Find every line in the records below that contains the word "Group", and copy each such line.

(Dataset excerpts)
# # # # #
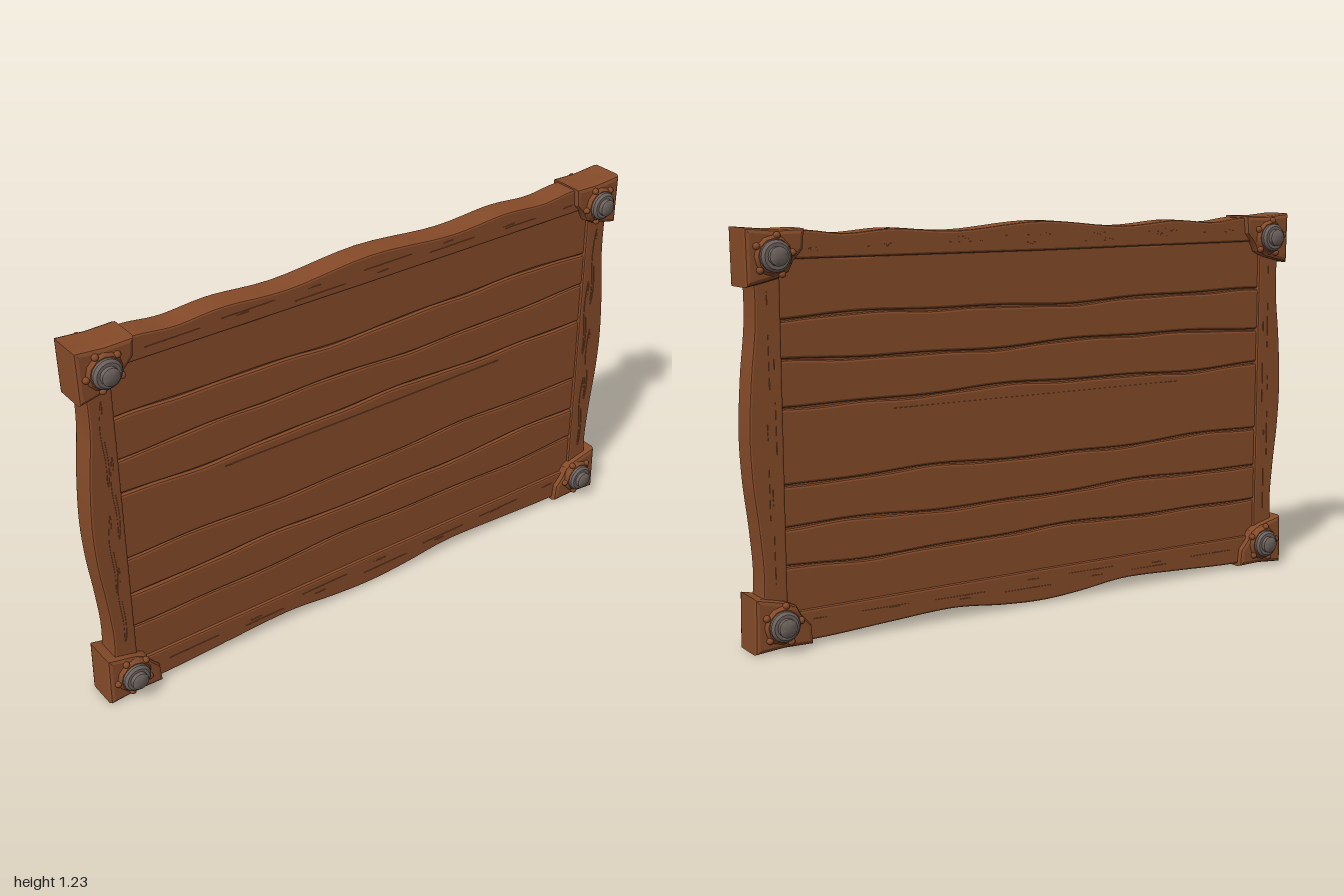
import * as THREE from 'three';
import { toCreasedNormals } from 'three/addons/utils/BufferGeometryUtils.js';

const material = (name, color) => {
  const m = new THREE.MeshStandardMaterial({ color });
  m.name = name;
  return m;
};

export function createModel() {
  const wood = material('brown wood', 0x864b29);
  const metal = material('bolt metal', 0x70645f);
  const model = new THREE.Group();
  model.name = 'woodenBoard';

  const add = (parent, name, geometry, mat) => {
    const mesh = new THREE.Mesh(geometry, mat);
    mesh.name = name;
    parent.add(mesh);
    return mesh;
  };

  // Outline extruded equally to both sides of z = 0, reaching +-half
  const slab = (points, half, bevel = 0) => {
    const g = new THREE.ExtrudeGeometry(
      new THREE.Shape(points.map(([x, y]) => new THREE.Vector2(x, y))),
      {
        depth: 2 * (half - bevel), bevelEnabled: bevel > 0, bevelThickness: bevel,
        bevelSize: bevel, bevelOffset: -bevel, bevelSegments: 2,
      });
    g.translate(0, 0, bevel - half);
    return toCreasedNormals(g, 0.35);
  };

  // Smooth edge through a few points
  const edge = (points, n = 48) =>
    new THREE.SplineCurve(points.map(([x, y]) => new THREE.Vector2(x, y)))
      .getPoints(n).map((p) => [p.x, p.y]);

  // Slightly raised pointed sliver, for the crack and the grain
  const sliver = (x0, x1, y, width, bend, half, upright = false) => {
    const top = [], bottom = [];
    for (let i = 0; i <= 16; i++) {
      const t = i / 16, x = x0 + (x1 - x0) * t;
      const mid = y + bend * Math.sin(t * 7), w = width * Math.sin(Math.PI * t) ** 0.3 / 2 + 0.0006;
      top.push([x, mid + w]);
      bottom.unshift([x, mid - w]);
    }
    const points = [...bottom, ...top.reverse()].map(([a, b]) => (upright ? [b, a] : [a, b]));
    return slab(points, half);
  };

  // Backing behind the planks
  const backing = add(model, 'backing', new THREE.BoxGeometry(1.82, 1.08, 0.044), wood);
  backing.position.y = 0.62;

  // Horizontal planks with wavy edges
  const planks = new THREE.Group();
  planks.name = 'planks';
  model.add(planks);
  const seams = [0.09, 0.24, 0.355, 0.485, 0.715, 0.842, 0.968, 1.15];
  const seamY = (k, x) => seams[k] + 0.006 * Math.sin(x * 5.2 + k * 1.9)
    + 0.003 * Math.sin(x * 12.5 + k * 3.1);
  for (let k = 0; k < seams.length - 1; k++) {
    const lower = [], upper = [];
    for (let i = 0; i <= 60; i++) {
      const x = -0.91 + 1.82 * i / 60;
      lower.push([x, seamY(k, x) + 0.002]);
      upper.unshift([x, seamY(k + 1, x) - 0.003 - 0.0015 * Math.sin(x * 23 + k)]);
    }
    add(planks, 'plank', slab([...lower, ...upper], 0.033 + 0.002 * (k % 2), 0.008), wood);
  }
  add(planks, 'longCrack', sliver(-0.54, 0.53, 0.681, 0.011, 0.001, 0.038), wood);

  // Frame rails: outer edge waves, inner edge almost straight
  const frame = new THREE.Group();
  frame.name = 'frame';
  model.add(frame);
  const topWave = [[-0.92, 1.215], [-0.8, 1.218], [-0.68, 1.206], [-0.52, 1.216], [-0.3, 1.203],
    [0, 1.226], [0.3, 1.204], [0.52, 1.216], [0.68, 1.206], [0.8, 1.218], [0.92, 1.215]];
  const bottomWave = [[-0.92, 0.014], [-0.75, 0.016], [-0.55, 0.026], [-0.33, 0.034], [-0.15, 0.016],
    [0, 0.008], [0.15, 0.016], [0.33, 0.034], [0.55, 0.026], [0.75, 0.016], [0.92, 0.014]];
  const sideWave = [[0.972, 0.08], [0.962, 0.22], [0.972, 0.36], [0.988, 0.5], [0.994, 0.64],
    [0.985, 0.8], [0.97, 0.94], [0.968, 1.05], [0.975, 1.15]];
  add(frame, 'topRail',
    slab([[-0.92, 1.137], [0, 1.134], [0.92, 1.137], ...edge(topWave).reverse()], 0.044, 0.007), wood);
  add(frame, 'bottomRail',
    slab([...edge(bottomWave), [0.92, 0.108], [0, 0.112], [-0.92, 0.108]], 0.044, 0.007), wood);
  for (const s of [-1, 1]) {
    const points = [[0.888, 0.08], ...edge(sideWave), [0.888, 1.15]].map(([x, y]) => [s * x, y]);
    add(frame, s < 0 ? 'rightPost' : 'leftPost', slab(points, 0.0435, 0.007), wood);
  }

  // Carved grain ridges on rails and posts
  for (let i = 0; i < 6; i++) {
    const x = -0.78 + i * 0.25, lift = 0.014 * Math.sin(i * 2.4);
    add(frame, 'railGrain', sliver(x, x + 0.34, 1.172 + lift, 0.01, 0.006, 0.0465), wood);
    add(frame, 'railGrain', sliver(x, x + 0.34, 0.068 - lift, 0.01, 0.006, 0.0465), wood);
  }
  for (const s of [-1, 1]) {
    for (let i = 0; i < 4; i++) {
      const y = 0.2 + i * 0.19;
      add(frame, 'postGrain',
        sliver(y, y + 0.28, s * (0.925 + 0.014 * Math.sin(i * 2.2)), 0.008, 0.004, 0.0455, true), wood);
    }
  }

  // Corner blocks with bolts on both faces
  const blockOutline = [[1, 0], [0.905, 0.008], [0.815, 0.006], [0.82, 0.065], [0.85, 0.098],
    [0.865, 0.128], [0.9, 0.146], [0.95, 0.158], [0.997, 0.168]];
  const boltProfile = [[0.046, 0], [0.046, 0.012], [0.038, 0.019], [0.028, 0.019],
    [0.028, 0.032], [0.025, 0.034], [0, 0.034]].map(([r, h]) => new THREE.Vector2(r, h));
  const boltGeometry = toCreasedNormals(new THREE.LatheGeometry(boltProfile, 20), 0.6);
  const padGeometry = toCreasedNormals(new THREE.CylinderGeometry(0.05, 0.062, 0.018, 12), 0.6);
  const pegGeometry = new THREE.SphereGeometry(0.011, 10, 8);
  for (const sx of [-1, 1]) {
    for (const top of [false, true]) {
      const corner = new THREE.Group();
      corner.name = `${top ? 'top' : 'bottom'}${sx < 0 ? 'Right' : 'Left'}Corner`;
      model.add(corner);
      const place = (y) => (top ? 1.23 - y : y);
      add(corner, 'cornerBlock',
        slab(blockOutline.map(([x, y]) => [sx * x, place(y)]), 0.062, 0.014), wood);
      for (const sz of [-1, 1]) {
        const fixing = new THREE.Group();
        fixing.name = 'bolt';
        fixing.position.set(sx * 0.915, place(0.08), sz * 0.062);
        fixing.rotation.x = sz * Math.PI / 2;
        corner.add(fixing);
        add(fixing, 'woodPad', padGeometry, wood).position.y = 0.003;
        add(fixing, 'boltHead', boltGeometry, metal).position.y = 0.009;
        // Small pegs around the bolt
        for (let i = 0; i < 5; i++) {
          const a = i * Math.PI * 0.4 + 0.5;
          add(fixing, 'peg', pegGeometry, wood)
            .position.set(0.058 * Math.cos(a), 0.002, 0.058 * Math.sin(a));
        }
      }
    }
  }
  return model;
}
# # # # #
■ **ANSWER SPACE**:
  const model = new THREE.Group();
  const planks = new THREE.Group();
  const frame = new THREE.Group();
      const corner = new THREE.Group();
        const fixing = new THREE.Group();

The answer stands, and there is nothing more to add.